Death at a Funeral - 2007

Here is a bunch of familiar faces, even though we might need a little reminding where we've seen them before. Suffice it to say, this starts with a funeral. The hearse brings the corpse to a substantial middle-class home; the grieving son, Matthew Macfadyen (Mr. Darcy in the latest "Pride and Prejudice") opens the casket and discovers they have brought the wrong man. The funeral attendants make a hasty exit and promise to return as quickly as possible. Thus our story begins.

We visit a variety of homes and watch a variety of folks preparing for the funeral in a variety of ways. One fellow, who is waiting for a ride, is concluding a phone deal for some quasi-LSD, so he hurriedly dumps out some Valium and puts his "stash" in the bottle. The folks coming by to pick him up are nearly broadsided en route and the husband, Alan Tudyk ("Firefly," "28 Days" and "A Knight's Tale") is so rattled that his wife, Keeley Hawes ("Me and Mrs. Jones" and "Macbeth"), spotting the Valium bottle on the table, gives him one to quiet his nerves. His "trip" is a hoot. Everyone in the theatre was laughing as he became fixated on one woman's silly hat. He's a terrific actor and actually pulls off the nude scene very nicely, as well.

Peter Dinklage ("The Station Agent," "Elf" and "Find Me Guilty") is a hitherto unknown guest who becomes very un-welcome, indeed!

Our hero's brother, Rupert Graves ("The Forsyte Saga," "Tenant of Wildfell Hall" and "Amazing Grace") is a successful author who flew first class from New York to London and now pleads poverty when our hero needs the lion's share of the inheritance money to purchase a flat for his family.

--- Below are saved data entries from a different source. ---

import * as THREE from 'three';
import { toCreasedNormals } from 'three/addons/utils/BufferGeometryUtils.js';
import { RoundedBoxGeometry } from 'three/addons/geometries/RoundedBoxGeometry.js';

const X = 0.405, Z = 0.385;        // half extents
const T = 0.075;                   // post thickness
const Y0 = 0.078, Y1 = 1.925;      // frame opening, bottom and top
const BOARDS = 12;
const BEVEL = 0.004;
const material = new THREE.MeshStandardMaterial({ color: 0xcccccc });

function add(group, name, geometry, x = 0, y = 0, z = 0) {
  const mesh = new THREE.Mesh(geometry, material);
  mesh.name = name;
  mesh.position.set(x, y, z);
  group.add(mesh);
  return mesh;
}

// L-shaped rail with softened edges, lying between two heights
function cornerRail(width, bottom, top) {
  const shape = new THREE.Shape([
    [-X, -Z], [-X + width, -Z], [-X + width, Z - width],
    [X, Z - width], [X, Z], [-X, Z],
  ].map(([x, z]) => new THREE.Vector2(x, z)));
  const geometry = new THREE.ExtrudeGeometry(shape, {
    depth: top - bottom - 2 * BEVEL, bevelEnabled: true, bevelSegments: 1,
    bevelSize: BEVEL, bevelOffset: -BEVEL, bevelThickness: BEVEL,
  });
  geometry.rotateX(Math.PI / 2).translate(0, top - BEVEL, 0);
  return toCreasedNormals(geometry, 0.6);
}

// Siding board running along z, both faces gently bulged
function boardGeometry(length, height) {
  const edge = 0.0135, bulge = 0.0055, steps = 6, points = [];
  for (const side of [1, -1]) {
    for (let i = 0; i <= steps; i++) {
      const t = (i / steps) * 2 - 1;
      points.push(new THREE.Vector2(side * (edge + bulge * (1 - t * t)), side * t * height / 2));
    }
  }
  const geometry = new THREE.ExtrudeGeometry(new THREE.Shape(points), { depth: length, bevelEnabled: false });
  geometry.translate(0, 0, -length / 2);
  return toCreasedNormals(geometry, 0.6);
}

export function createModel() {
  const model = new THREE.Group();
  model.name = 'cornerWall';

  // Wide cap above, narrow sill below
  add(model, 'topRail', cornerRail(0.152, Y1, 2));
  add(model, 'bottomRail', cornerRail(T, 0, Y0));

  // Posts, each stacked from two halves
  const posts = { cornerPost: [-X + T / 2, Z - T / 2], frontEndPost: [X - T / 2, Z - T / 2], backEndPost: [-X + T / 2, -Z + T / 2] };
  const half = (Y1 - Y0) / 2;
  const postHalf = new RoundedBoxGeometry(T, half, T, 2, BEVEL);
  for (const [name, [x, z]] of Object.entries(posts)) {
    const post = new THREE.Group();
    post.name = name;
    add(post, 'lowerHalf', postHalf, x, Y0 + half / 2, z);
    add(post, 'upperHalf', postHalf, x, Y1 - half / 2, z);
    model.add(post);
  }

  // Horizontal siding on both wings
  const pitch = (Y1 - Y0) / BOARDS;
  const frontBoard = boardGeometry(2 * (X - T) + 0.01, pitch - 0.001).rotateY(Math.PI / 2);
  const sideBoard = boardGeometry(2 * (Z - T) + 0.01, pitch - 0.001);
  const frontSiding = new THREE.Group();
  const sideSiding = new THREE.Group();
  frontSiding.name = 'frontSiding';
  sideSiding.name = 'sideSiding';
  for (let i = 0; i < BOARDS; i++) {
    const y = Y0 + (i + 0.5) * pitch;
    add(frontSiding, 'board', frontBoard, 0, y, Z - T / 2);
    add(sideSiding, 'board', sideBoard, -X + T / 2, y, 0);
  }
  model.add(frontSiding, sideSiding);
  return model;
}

We are treated to the usual assortment of quirky folks and situations - the British are very good at that - and my only regret was that there were no captions, because I have no doubt that much witty dialogue got by me. Wait... Rent the DVD... Turn on the captions. (Even without them, I laughed out loud.) You will enjoy it!